Georgia Tech’s Dry Ion Localization and Locomotion (DRILL) device is designed to improve sensitivity and detection capability in mass spectrometry (MS) through the manipulation of electrosprayed droplet trajectories. DRILL uses inertial sorting via a swirling flow to prescribe different fates for electrosprayed droplets based on their size, allowing a greater degree of control than previously available. More specifically, DRILL is an improved interface between an electrospray ionization (ESI) source and MS inlet that significantly improves the signal-to-noise ratio, sensitivity, and limit of detection by reducing the amount of analyte ions lost due to incomplete desolvation.
The DRILL interface ensures that (1) a greater fraction of charged droplets produced by the ion source is transferred to completely desolvated ions, (2) most of charged analyte molecules enter the MS inlet, (3) sample dispersion is minimal, and (4) entry of neutral solvent molecules into the MS inlet is minimized.
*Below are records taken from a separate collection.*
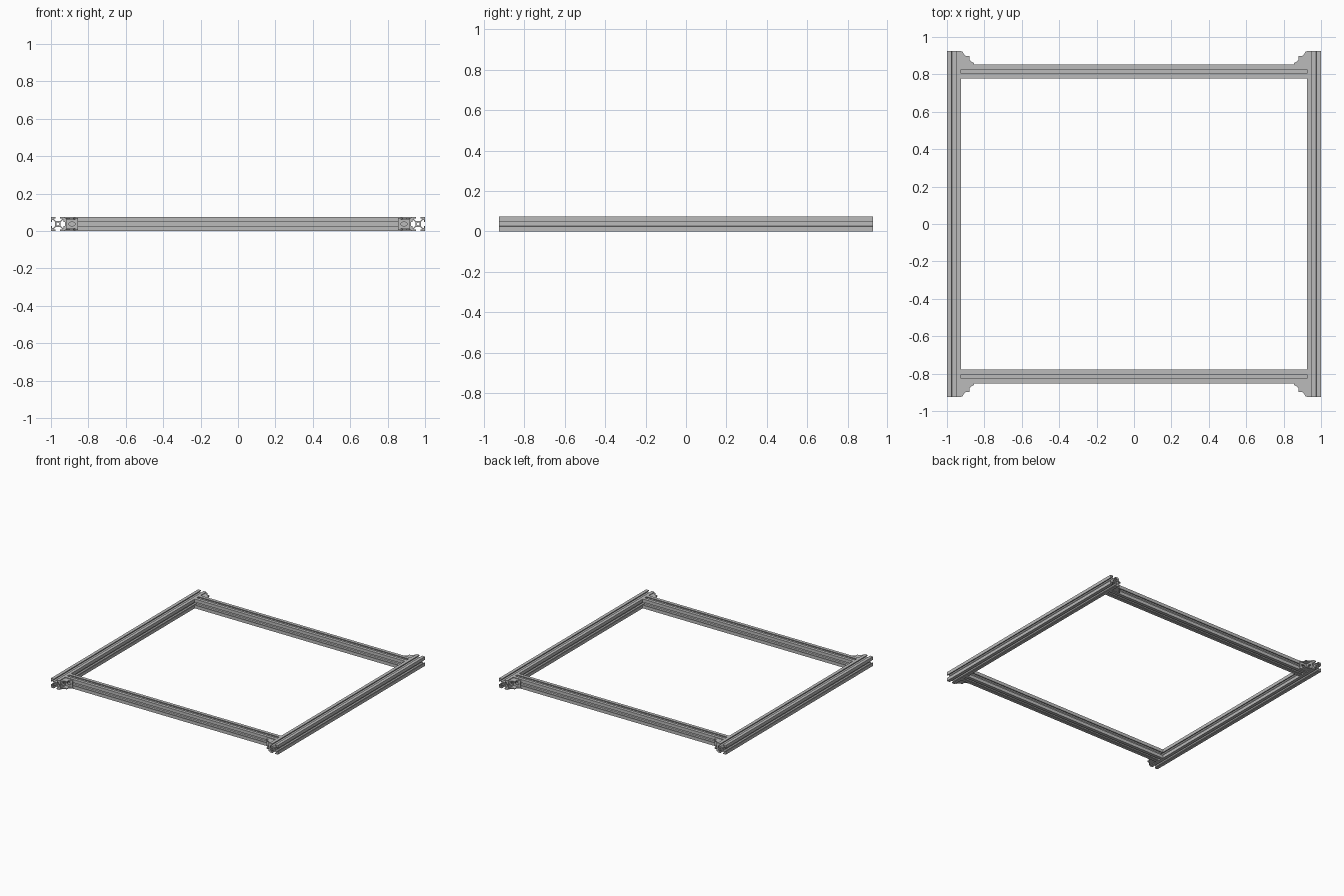
import bpy, bmesh, math
from mathutils import Matrix

if "Cube" in bpy.data.objects:
    bpy.data.objects.remove(bpy.data.objects["Cube"])

U = 1 / 270            # one millimetre in scene units
HALF = 10              # half the rail section
REACH = 250            # half the rail length
CROSS_Y = 220          # centre line of the cross rails

aluminium = bpy.data.materials.new("aluminium_grey")
aluminium.diffuse_color = (0.5, 0.5, 0.5, 1)
aluminium.use_nodes = True
aluminium.node_tree.nodes["Principled BSDF"].inputs["Base Color"].default_value = aluminium.diffuse_color


def prism(bm, outlines, depth, matrix):
    """Extrude filled 2D outlines (holes allowed) symmetrically and add them to bm."""
    curve = bpy.data.curves.new("outline", 'CURVE')
    curve.dimensions = '2D'
    curve.fill_mode = 'BOTH'
    curve.extrude = depth / 2
    for pts in outlines:
        s = curve.splines.new('POLY')
        s.points.add(len(pts) - 1)
        for p, (x, y) in zip(s.points, pts):
            p.co = (x, y, 0, 1)
        s.use_cyclic_u = True
    helper = bpy.data.objects.new("outline", curve)
    mesh = bpy.data.meshes.new_from_object(helper)
    mesh.transform(matrix)
    bm.from_mesh(mesh)
    bpy.data.objects.remove(helper)
    bpy.data.curves.remove(curve)
    bpy.data.meshes.remove(mesh)


def finish(bm, name):
    bmesh.ops.remove_doubles(bm, verts=bm.verts, dist=0.001)
    bmesh.ops.recalc_face_normals(bm, faces=bm.faces)
    bmesh.ops.scale(bm, vec=(U, U, U), verts=bm.verts)
    for f in bm.faces:
        f.smooth = False
        f.material_index = 0
    mesh = bpy.data.meshes.new(name)
    bm.to_mesh(mesh)
    bm.free()
    mesh.materials.clear()
    mesh.materials.append(aluminium)
    bpy.context.collection.objects.link(bpy.data.objects.new(name, mesh))


# Slotted rail section: one side turned four times, with a round centre bore
side = [(-10, 10), (-3.1, 10), (-3.1, 8.2), (-5.6, 8.2), (-5.6, 6.6), (-3, 4),
        (3, 4), (5.6, 6.6), (5.6, 8.2), (3.1, 8.2), (3.1, 10)]
section = []
for k in range(4):
    c, s = [(1, 0), (0, -1), (-1, 0), (0, 1)][k]
    section += [(x * c - y * s, x * s + y * c) for x, y in side]
bore = [(2.1 * math.cos(math.tau * i / 20), 2.1 * math.sin(math.tau * i / 20))
        for i in range(20)]

# Four rails
for sign, lr, fb in ((-1, "left", "front"), (1, "right", "back")):
    bm = bmesh.new()
    prism(bm, [section, bore], 2 * REACH,
          Matrix.Translation((sign * (REACH + HALF), 0, HALF)) @ Matrix.Rotation(math.pi / 2, 4, 'X'))
    finish(bm, lr + "_side_rail")
    bm = bmesh.new()
    prism(bm, [section, bore], 2 * REACH,
          Matrix.Translation((0, sign * CROSS_Y, HALF)) @ Matrix.Rotation(math.pi / 2, 4, 'Y'))
    finish(bm, fb + "_cross_rail")

# Corner bracket outlines: stepped gusset cheek and slotted flange
LEG, WIDE, THICK = 19, 17, 2.5
half_edge = [(LEG, 0), (LEG, 2.5), (15.5, 4), (12.5, 7)]
gusset = [(0, 0)] + half_edge + [(12.5, 12.5)] + [(y, x) for x, y in reversed(half_edge)]
flange = [(0, -WIDE / 2), (LEG, -WIDE / 2), (LEG, WIDE / 2), (0, WIDE / 2)]
slot = []
for i in range(12):
    a = -math.pi / 2 + math.pi * (i % 6) / 5 + (math.pi if i > 5 else 0)
    slot.append(((12.5 if i < 6 else 8.5) + 2.6 * math.cos(a), 2.6 * math.sin(a)))

# Flange placements: on the cross rail face and on the side rail face
on_cross = Matrix(((1, 0, 0, 0), (0, 0, 1, THICK / 2), (0, 1, 0, 0), (0, 0, 0, 1)))
on_side = Matrix(((0, 0, 1, THICK / 2), (1, 0, 0, 0), (0, 1, 0, 0), (0, 0, 0, 1)))

# Four brackets in the outer corners
for sx, lr in ((-1, "left"), (1, "right")):
    for sy, fb in ((-1, "front"), (1, "back")):
        corner = (Matrix.Translation((sx * REACH, sy * (CROSS_Y + HALF), HALF))
                  @ Matrix.Diagonal((-sx, sy, 1, 1)))
        bm = bmesh.new()
        for z in (-1, 1):
            prism(bm, [gusset], 2, corner @ Matrix.Translation((0, 0, z * (WIDE / 2 - 1))))
        prism(bm, [flange, slot], THICK, corner @ on_cross)
        prism(bm, [flange, slot], THICK, corner @ on_side)
        finish(bm, f"{fb}_{lr}_corner_bracket")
With these advancements, this novel Georgia Tech device enables a new level of optimization for all applications of mass spectrometry techniques.
- Flexible: Allows for integration with a range of operational modes and analytical workflows for different ESI-MS techniques
- High performance: Offers enhanced sensitivity and a significantly improved limit of detection
- Robust and effective: Minimizes charged ion loss and enables sampling of the most analytically “valuable” droplets
- Easy-to-use: Connects easily to any mass spectrometer without modifications needed
DRILL improves the sensitivity and dynamic range of mass spectrometry, which is key for advancements in health science fields. DRILL has specific applications in:
- Biomarker discovery
- Drug development
Mass spectrometry plays a prominent role in biomedical research, with important uses in fundamental biochemical studies, basic cell biology research, and applied fields. Enabling the efficient generation, collection, and transmission of ions by minimizing the loss of droplets upon ejection from the ion source is paramount for stable MS analysis. While several new methods have attempted to improve sensitivity in ESI sources, this Georgia Tech device seeks to truly optimize MS systems through a novel approach to charged droplet trajectory manipulation.